Segment Start: Task inputs
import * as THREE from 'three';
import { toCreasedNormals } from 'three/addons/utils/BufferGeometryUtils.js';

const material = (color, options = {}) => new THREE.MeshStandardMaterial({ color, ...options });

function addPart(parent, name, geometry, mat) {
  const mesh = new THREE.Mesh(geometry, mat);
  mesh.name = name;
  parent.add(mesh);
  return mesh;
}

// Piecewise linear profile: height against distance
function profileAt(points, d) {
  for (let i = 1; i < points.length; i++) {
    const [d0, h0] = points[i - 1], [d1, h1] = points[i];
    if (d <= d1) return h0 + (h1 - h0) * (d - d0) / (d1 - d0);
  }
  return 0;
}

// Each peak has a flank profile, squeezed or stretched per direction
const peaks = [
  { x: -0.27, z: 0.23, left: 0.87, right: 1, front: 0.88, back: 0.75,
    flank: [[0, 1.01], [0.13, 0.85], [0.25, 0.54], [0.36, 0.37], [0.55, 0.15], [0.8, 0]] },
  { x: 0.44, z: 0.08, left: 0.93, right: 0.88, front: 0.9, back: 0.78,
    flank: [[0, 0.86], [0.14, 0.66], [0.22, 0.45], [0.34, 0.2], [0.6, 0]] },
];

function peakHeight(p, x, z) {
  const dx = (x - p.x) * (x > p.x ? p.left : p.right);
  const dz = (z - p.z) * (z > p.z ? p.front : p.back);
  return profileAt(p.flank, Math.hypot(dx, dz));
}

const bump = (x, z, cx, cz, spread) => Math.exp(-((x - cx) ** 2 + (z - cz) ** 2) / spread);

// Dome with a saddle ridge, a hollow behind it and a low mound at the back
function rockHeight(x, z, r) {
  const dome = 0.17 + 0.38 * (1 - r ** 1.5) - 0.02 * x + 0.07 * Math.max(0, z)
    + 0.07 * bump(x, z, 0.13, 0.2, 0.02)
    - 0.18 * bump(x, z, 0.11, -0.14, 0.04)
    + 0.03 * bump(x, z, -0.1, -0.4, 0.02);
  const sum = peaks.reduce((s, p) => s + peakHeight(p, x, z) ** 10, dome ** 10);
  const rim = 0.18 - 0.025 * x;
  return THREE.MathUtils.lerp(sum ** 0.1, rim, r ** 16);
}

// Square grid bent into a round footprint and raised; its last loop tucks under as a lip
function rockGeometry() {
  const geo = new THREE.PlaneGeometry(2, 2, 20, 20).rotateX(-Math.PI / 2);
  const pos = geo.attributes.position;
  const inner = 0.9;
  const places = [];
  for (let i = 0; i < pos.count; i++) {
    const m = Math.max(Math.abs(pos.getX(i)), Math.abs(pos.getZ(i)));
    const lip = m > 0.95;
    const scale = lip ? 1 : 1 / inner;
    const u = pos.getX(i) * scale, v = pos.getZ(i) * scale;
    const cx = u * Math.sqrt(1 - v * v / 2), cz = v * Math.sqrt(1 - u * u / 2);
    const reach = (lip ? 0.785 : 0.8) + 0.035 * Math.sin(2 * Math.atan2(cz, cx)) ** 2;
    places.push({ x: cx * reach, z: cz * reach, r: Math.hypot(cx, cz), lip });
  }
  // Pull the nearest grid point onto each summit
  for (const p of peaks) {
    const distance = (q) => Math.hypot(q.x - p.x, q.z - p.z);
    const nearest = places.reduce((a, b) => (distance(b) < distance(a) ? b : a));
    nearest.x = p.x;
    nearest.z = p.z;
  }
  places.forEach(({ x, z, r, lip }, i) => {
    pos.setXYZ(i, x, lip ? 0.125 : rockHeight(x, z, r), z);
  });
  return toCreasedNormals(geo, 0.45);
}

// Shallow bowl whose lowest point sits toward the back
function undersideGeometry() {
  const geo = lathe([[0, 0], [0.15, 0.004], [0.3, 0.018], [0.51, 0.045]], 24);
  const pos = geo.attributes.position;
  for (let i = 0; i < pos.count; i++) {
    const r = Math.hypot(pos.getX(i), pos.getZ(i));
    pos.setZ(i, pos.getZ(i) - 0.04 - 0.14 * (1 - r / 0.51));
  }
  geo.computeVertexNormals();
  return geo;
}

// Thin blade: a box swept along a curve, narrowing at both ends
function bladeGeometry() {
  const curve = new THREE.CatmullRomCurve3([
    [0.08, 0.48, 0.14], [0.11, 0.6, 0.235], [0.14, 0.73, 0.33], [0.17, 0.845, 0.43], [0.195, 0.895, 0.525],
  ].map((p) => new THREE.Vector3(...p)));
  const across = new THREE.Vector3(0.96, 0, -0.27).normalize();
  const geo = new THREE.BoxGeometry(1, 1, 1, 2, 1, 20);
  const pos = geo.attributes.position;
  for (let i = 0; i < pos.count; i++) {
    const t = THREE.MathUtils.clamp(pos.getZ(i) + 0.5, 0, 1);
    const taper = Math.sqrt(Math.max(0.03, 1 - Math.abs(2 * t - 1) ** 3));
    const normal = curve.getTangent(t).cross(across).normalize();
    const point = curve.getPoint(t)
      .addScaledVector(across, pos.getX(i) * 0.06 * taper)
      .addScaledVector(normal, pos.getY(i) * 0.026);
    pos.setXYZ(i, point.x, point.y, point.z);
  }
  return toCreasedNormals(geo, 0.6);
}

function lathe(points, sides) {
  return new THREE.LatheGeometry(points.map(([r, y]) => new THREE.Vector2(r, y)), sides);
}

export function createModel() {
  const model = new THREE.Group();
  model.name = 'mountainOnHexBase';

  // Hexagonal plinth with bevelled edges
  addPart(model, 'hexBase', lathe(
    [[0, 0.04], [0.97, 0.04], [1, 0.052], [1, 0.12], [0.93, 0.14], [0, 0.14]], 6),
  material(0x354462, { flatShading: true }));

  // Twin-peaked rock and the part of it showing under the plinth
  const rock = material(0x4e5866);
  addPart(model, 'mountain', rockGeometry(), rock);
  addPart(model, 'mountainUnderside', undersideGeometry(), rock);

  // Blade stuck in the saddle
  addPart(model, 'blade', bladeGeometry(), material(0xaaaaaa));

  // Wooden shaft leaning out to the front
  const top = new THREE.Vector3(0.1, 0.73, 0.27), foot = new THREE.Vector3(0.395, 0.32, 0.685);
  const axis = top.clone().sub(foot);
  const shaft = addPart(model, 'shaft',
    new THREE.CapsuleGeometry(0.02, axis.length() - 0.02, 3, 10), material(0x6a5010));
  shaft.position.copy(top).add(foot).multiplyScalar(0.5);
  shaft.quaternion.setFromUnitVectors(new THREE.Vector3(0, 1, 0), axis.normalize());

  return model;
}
Segment End: Task inputs
Segment Start: Task inputs
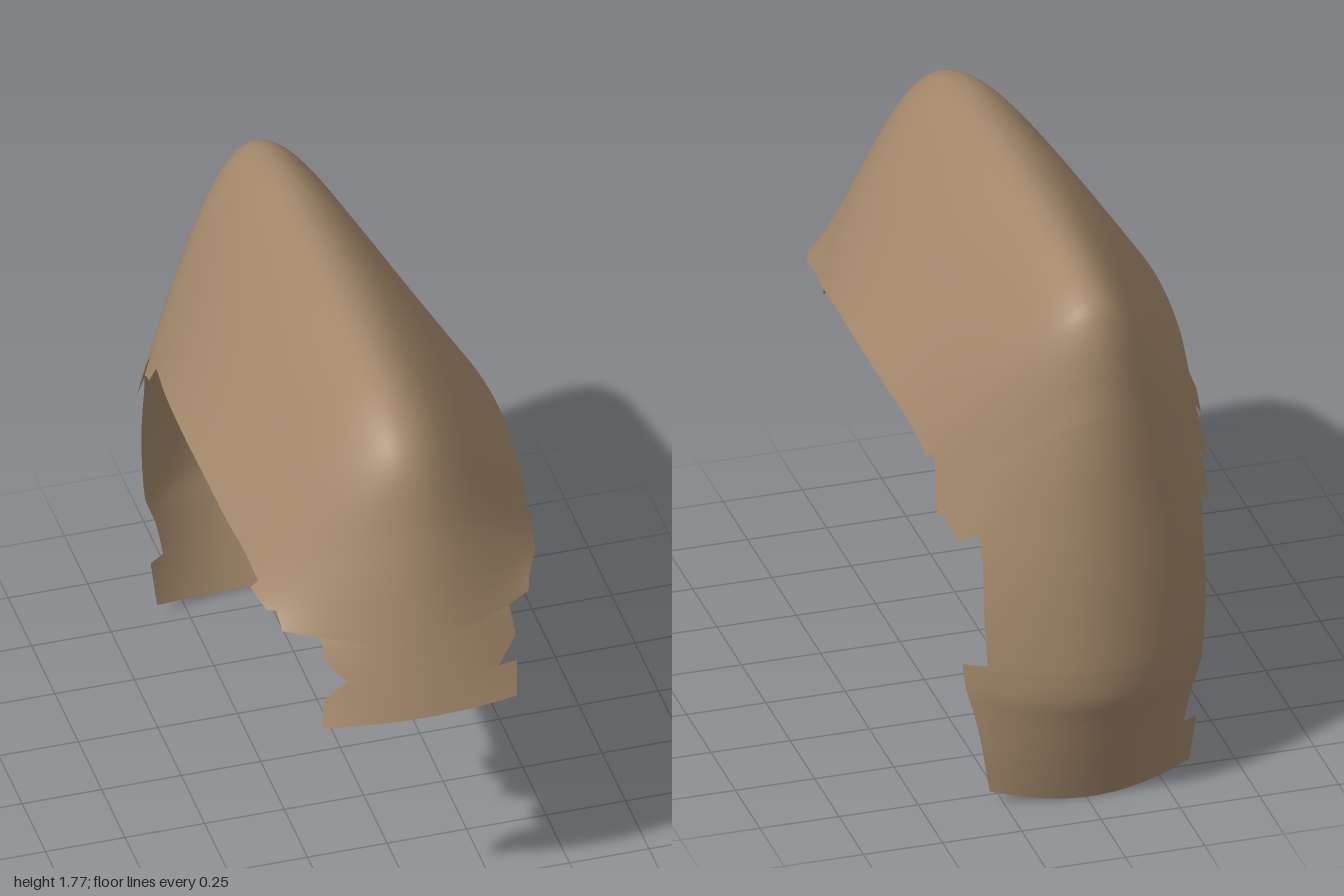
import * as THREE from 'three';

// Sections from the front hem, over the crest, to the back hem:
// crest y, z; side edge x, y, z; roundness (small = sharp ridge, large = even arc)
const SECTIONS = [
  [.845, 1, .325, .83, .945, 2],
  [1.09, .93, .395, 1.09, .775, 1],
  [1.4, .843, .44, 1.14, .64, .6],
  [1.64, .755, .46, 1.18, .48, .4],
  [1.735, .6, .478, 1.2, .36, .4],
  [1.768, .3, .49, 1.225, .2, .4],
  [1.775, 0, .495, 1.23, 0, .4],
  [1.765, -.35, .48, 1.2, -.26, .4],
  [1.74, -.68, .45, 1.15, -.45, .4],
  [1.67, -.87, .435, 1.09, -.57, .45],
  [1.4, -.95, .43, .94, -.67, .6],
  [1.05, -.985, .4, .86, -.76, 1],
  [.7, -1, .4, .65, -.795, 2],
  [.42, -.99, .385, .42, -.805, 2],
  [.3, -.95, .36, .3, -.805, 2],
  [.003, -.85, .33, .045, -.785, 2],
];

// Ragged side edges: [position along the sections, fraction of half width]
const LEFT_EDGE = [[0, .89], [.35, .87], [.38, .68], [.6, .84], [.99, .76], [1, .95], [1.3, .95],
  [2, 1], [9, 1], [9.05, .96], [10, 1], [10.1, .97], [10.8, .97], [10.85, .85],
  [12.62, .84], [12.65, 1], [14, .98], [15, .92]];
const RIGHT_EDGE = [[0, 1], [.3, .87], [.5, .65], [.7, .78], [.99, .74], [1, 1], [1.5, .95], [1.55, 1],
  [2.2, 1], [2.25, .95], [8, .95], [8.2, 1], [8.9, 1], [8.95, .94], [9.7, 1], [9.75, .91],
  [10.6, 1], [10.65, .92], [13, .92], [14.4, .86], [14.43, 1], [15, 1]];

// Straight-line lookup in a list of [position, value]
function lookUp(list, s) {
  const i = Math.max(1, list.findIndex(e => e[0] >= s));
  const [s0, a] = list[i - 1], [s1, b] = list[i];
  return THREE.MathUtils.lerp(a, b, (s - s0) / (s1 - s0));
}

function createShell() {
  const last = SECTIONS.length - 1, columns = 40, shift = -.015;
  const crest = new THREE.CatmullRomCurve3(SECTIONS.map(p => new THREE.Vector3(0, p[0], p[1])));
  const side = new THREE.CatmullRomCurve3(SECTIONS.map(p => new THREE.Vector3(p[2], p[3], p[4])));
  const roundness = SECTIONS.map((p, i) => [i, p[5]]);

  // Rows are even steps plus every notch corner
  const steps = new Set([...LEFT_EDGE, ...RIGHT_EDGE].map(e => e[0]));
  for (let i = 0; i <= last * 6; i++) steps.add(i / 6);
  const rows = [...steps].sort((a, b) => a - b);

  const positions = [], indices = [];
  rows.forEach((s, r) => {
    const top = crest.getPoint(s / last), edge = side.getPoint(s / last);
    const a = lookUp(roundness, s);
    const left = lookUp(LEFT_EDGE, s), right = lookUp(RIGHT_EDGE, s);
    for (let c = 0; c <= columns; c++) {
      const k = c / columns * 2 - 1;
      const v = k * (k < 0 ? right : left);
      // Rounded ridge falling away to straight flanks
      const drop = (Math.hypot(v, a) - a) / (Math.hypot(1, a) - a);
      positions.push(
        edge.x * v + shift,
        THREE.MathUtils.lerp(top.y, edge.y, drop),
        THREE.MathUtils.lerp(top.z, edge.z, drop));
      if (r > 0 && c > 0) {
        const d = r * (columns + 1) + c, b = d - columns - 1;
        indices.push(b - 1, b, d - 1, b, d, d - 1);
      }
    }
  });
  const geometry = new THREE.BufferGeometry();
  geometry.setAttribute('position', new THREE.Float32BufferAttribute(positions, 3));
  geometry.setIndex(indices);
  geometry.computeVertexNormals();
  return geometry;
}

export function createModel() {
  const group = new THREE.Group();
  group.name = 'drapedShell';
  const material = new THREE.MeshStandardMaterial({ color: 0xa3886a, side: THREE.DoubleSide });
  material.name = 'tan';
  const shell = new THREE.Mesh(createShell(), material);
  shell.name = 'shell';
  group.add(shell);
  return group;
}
Segment End: Task inputs
Segment Start: Task inputs
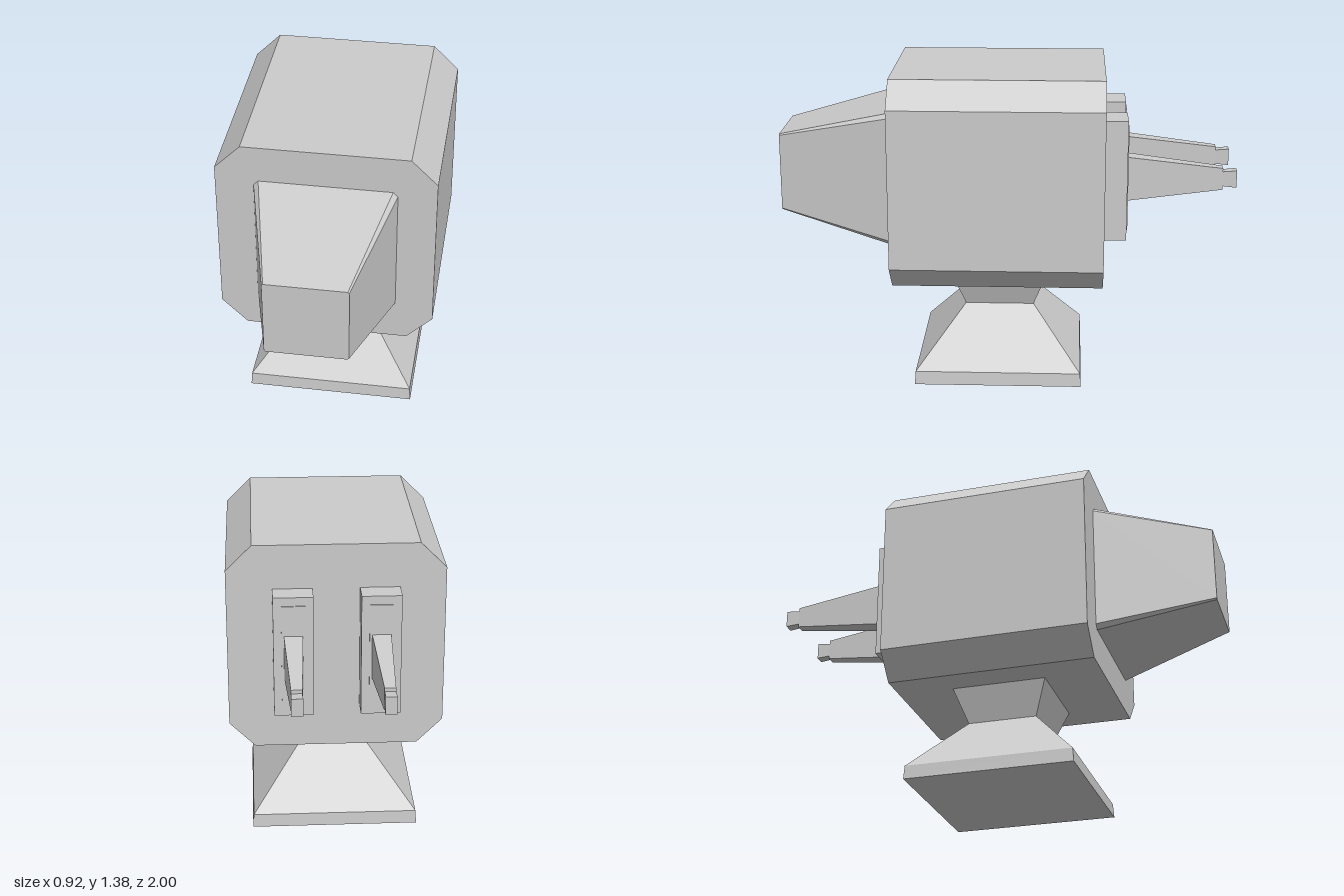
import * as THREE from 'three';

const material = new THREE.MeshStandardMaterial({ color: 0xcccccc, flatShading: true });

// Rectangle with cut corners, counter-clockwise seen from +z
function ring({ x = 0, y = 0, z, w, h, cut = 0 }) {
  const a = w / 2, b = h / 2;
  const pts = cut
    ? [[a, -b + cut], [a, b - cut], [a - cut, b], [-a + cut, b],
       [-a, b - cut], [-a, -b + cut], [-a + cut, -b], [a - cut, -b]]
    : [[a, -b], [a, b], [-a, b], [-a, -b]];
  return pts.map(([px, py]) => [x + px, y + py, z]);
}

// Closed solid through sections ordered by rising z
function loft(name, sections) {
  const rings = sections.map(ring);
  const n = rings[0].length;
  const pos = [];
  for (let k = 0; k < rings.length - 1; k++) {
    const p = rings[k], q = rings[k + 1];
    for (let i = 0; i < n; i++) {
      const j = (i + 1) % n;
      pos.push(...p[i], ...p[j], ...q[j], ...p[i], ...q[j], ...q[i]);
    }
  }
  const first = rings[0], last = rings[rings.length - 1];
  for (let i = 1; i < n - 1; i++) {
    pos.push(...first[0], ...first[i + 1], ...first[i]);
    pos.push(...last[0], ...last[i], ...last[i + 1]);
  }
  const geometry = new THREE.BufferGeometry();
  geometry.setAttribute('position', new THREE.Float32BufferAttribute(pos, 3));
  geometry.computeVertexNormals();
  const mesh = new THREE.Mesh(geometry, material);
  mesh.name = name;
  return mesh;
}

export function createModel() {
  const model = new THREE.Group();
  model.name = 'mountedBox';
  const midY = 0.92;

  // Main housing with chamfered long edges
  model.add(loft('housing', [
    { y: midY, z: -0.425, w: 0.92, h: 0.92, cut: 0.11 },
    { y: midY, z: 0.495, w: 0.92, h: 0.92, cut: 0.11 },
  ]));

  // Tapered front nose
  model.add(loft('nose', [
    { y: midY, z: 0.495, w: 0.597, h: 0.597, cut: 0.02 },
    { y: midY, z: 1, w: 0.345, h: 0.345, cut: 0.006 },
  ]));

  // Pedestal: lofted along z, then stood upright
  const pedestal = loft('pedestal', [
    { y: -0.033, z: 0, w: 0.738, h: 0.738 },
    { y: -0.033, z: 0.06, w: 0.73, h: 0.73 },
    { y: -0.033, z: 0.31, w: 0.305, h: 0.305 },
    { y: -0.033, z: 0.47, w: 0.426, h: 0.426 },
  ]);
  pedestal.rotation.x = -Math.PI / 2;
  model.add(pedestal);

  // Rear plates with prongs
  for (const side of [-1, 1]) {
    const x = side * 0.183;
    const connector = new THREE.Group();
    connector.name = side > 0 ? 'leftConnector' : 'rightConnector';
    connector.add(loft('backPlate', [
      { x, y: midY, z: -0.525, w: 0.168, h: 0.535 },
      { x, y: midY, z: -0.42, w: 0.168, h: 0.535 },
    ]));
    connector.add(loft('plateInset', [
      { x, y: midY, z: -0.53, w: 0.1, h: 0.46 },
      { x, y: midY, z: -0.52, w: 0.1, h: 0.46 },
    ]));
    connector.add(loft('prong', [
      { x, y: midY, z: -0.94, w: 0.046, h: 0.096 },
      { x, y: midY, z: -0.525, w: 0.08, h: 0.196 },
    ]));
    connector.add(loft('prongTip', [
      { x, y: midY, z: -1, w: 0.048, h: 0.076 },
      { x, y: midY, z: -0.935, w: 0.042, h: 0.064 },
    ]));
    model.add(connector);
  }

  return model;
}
Segment End: Task inputs
Output should match, line for line, the stretch of the material above from the line holding "function rockHeight(x, z, r)" through the line holding "const places = [];".

function rockHeight(x, z, r) {
  const dome = 0.17 + 0.38 * (1 - r ** 1.5) - 0.02 * x + 0.07 * Math.max(0, z)
    + 0.07 * bump(x, z, 0.13, 0.2, 0.02)
    - 0.18 * bump(x, z, 0.11, -0.14, 0.04)
    + 0.03 * bump(x, z, -0.1, -0.4, 0.02);
  const sum = peaks.reduce((s, p) => s + peakHeight(p, x, z) ** 10, dome ** 10);
  const rim = 0.18 - 0.025 * x;
  return THREE.MathUtils.lerp(sum ** 0.1, rim, r ** 16);
}

// Square grid bent into a round footprint and raised; its last loop tucks under as a lip
function rockGeometry() {
  const geo = new THREE.PlaneGeometry(2, 2, 20, 20).rotateX(-Math.PI / 2);
  const pos = geo.attributes.position;
  const inner = 0.9;
  const places = [];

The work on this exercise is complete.